Requirement: Below are the records. Restate word for word every line from the one that contains "piv = Matrix.Translation((0.257, 0, 1.796))" through the final line, both included.

Data records:
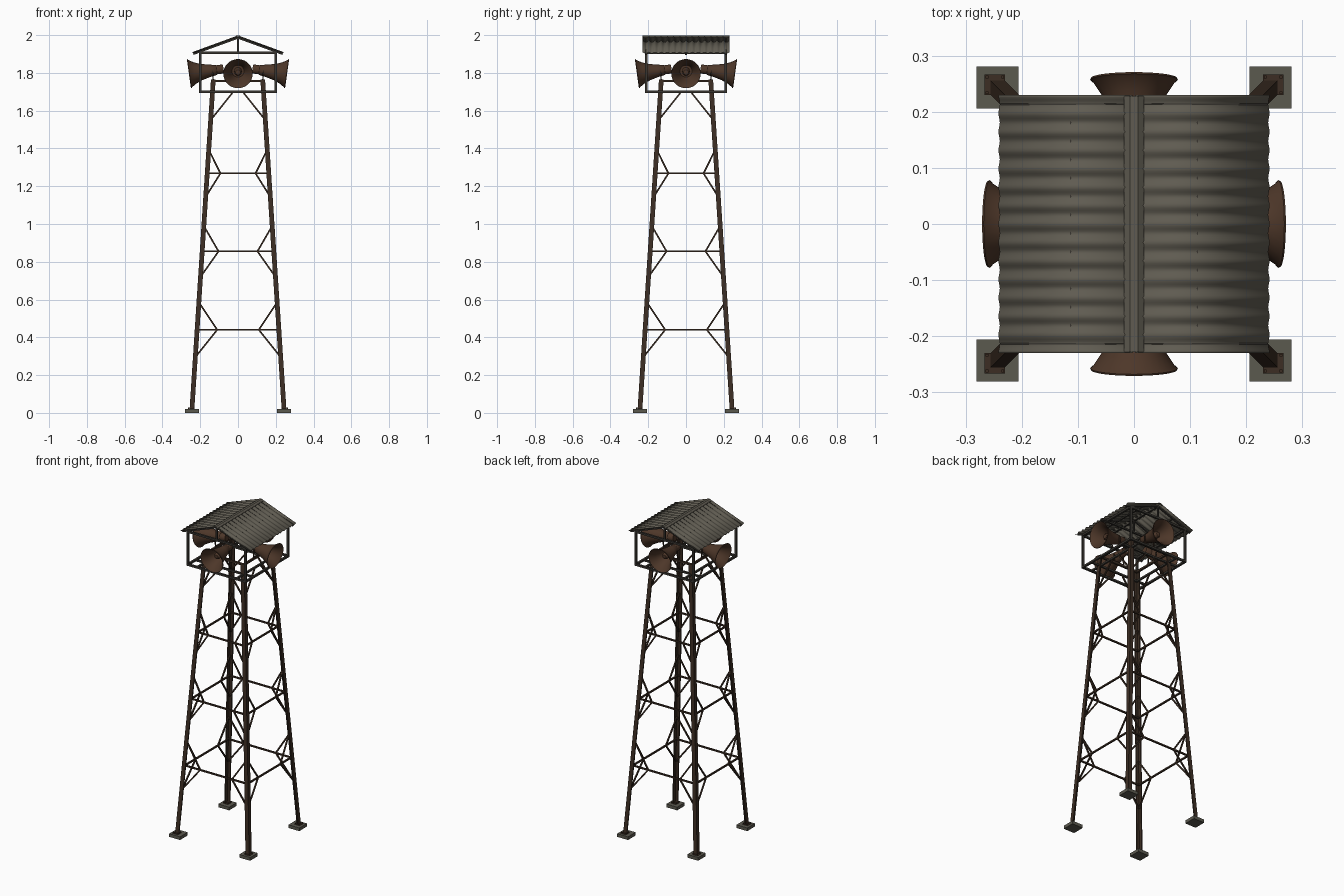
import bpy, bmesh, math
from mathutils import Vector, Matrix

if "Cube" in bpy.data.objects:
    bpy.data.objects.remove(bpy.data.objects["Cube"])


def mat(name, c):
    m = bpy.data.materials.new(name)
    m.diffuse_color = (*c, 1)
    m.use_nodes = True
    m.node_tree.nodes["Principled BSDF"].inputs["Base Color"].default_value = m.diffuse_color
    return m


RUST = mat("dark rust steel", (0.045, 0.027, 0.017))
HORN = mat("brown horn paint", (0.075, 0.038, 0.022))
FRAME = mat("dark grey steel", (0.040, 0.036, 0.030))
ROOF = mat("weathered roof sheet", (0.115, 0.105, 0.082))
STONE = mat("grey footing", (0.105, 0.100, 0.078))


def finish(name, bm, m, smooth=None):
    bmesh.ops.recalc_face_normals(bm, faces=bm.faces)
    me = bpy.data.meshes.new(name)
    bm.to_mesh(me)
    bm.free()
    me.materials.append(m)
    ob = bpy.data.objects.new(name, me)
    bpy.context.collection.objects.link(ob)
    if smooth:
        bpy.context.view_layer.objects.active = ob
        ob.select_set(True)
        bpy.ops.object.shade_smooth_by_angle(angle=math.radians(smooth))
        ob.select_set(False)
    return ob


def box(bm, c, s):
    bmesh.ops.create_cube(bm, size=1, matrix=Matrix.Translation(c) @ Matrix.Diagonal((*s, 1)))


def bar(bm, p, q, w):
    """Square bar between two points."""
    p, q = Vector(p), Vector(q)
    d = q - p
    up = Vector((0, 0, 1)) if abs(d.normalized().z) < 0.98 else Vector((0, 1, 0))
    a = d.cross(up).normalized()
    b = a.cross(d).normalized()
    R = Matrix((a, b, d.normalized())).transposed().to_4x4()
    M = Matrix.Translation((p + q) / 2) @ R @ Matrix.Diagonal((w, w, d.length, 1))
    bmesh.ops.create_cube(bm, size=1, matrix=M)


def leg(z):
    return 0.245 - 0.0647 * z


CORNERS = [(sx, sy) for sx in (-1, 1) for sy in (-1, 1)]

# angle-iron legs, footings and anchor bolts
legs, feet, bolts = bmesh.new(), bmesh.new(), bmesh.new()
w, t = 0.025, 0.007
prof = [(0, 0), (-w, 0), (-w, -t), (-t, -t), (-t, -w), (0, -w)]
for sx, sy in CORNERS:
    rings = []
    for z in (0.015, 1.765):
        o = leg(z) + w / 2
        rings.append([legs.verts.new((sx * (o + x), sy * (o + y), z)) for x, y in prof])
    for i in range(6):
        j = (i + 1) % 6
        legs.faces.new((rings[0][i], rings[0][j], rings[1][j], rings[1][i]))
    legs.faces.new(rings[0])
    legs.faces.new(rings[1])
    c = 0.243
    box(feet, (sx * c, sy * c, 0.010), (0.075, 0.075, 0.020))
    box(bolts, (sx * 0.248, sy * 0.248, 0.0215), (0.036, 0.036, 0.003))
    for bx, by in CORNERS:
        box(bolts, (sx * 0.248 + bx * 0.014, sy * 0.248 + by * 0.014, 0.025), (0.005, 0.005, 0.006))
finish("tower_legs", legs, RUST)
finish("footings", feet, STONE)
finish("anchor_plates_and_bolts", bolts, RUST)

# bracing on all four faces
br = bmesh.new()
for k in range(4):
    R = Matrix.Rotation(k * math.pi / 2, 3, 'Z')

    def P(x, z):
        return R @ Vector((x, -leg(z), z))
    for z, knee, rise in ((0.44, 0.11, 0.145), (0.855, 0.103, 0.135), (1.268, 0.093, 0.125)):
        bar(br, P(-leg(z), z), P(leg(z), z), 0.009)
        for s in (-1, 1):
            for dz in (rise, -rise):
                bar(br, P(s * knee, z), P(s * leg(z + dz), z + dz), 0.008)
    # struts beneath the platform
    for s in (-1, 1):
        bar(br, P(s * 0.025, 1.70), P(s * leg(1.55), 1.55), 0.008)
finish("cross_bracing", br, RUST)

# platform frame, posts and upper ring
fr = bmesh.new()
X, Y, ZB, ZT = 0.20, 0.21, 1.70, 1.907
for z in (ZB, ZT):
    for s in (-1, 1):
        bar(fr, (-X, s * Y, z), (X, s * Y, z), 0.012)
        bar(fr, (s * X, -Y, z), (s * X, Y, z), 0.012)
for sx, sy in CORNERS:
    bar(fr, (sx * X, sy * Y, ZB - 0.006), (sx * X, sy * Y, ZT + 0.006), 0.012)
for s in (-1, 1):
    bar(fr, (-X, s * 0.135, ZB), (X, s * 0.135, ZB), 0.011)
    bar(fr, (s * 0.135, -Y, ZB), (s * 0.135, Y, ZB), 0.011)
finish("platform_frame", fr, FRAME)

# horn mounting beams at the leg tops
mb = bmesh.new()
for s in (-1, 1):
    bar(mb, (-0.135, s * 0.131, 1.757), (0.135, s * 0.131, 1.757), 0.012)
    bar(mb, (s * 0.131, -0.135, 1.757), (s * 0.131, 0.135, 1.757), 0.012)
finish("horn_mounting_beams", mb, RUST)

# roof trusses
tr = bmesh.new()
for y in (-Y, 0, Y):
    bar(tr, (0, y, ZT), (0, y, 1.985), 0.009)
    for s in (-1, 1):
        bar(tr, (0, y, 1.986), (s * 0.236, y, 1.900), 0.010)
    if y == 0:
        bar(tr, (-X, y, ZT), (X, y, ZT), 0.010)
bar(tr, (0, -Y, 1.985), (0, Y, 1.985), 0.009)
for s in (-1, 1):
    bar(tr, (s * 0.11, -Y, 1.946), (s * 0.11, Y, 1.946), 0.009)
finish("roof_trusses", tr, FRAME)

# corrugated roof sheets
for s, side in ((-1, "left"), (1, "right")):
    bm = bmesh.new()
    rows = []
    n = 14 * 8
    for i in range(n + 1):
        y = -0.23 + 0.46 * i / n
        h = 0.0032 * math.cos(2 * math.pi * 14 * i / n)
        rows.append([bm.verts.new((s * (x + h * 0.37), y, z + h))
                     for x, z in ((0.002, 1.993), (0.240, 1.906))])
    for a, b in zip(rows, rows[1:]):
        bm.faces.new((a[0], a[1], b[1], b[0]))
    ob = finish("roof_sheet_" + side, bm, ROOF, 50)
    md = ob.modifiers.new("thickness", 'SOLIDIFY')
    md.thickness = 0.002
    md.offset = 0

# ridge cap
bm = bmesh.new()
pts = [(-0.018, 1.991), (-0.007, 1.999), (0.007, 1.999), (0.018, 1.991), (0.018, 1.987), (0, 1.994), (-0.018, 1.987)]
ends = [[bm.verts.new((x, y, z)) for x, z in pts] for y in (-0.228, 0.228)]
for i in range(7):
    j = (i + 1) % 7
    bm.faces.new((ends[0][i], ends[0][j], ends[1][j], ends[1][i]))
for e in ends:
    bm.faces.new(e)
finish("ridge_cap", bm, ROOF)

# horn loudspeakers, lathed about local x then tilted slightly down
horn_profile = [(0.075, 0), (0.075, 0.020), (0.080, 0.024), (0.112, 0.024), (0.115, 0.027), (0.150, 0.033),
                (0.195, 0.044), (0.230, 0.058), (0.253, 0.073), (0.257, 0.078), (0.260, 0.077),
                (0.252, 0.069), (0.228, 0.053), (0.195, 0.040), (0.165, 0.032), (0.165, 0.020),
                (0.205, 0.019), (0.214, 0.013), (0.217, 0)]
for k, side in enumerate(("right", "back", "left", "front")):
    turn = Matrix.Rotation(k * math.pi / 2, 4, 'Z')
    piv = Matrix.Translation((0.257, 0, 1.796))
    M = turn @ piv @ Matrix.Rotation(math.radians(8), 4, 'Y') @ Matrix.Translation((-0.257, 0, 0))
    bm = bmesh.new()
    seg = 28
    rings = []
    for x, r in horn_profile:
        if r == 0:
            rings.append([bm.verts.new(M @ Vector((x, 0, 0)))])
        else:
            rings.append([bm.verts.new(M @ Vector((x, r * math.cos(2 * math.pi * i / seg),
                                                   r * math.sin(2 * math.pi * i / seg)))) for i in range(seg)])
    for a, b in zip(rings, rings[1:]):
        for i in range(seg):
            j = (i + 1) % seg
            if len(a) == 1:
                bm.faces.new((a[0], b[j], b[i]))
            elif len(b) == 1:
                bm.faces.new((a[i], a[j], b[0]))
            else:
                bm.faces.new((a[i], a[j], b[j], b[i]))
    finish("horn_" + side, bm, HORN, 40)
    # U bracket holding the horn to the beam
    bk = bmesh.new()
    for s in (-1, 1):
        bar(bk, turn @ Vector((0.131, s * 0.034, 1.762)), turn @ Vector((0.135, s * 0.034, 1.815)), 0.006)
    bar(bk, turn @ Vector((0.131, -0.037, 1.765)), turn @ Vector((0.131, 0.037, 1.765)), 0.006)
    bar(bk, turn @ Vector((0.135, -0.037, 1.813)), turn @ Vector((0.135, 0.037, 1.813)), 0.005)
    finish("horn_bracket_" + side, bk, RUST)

Exercise response:
    piv = Matrix.Translation((0.257, 0, 1.796))
    M = turn @ piv @ Matrix.Rotation(math.radians(8), 4, 'Y') @ Matrix.Translation((-0.257, 0, 0))
    bm = bmesh.new()
    seg = 28
    rings = []
    for x, r in horn_profile:
        if r == 0:
            rings.append([bm.verts.new(M @ Vector((x, 0, 0)))])
        else:
            rings.append([bm.verts.new(M @ Vector((x, r * math.cos(2 * math.pi * i / seg),
                                                   r * math.sin(2 * math.pi * i / seg)))) for i in range(seg)])
    for a, b in zip(rings, rings[1:]):
        for i in range(seg):
            j = (i + 1) % seg
            if len(a) == 1:
                bm.faces.new((a[0], b[j], b[i]))
            elif len(b) == 1:
                bm.faces.new((a[i], a[j], b[0]))
            else:
                bm.faces.new((a[i], a[j], b[j], b[i]))
    finish("horn_" + side, bm, HORN, 40)
    # U bracket holding the horn to the beam
    bk = bmesh.new()
    for s in (-1, 1):
        bar(bk, turn @ Vector((0.131, s * 0.034, 1.762)), turn @ Vector((0.135, s * 0.034, 1.815)), 0.006)
    bar(bk, turn @ Vector((0.131, -0.037, 1.765)), turn @ Vector((0.131, 0.037, 1.765)), 0.006)
    bar(bk, turn @ Vector((0.135, -0.037, 1.813)), turn @ Vector((0.135, 0.037, 1.813)), 0.005)
    finish("horn_bracket_" + side, bk, RUST)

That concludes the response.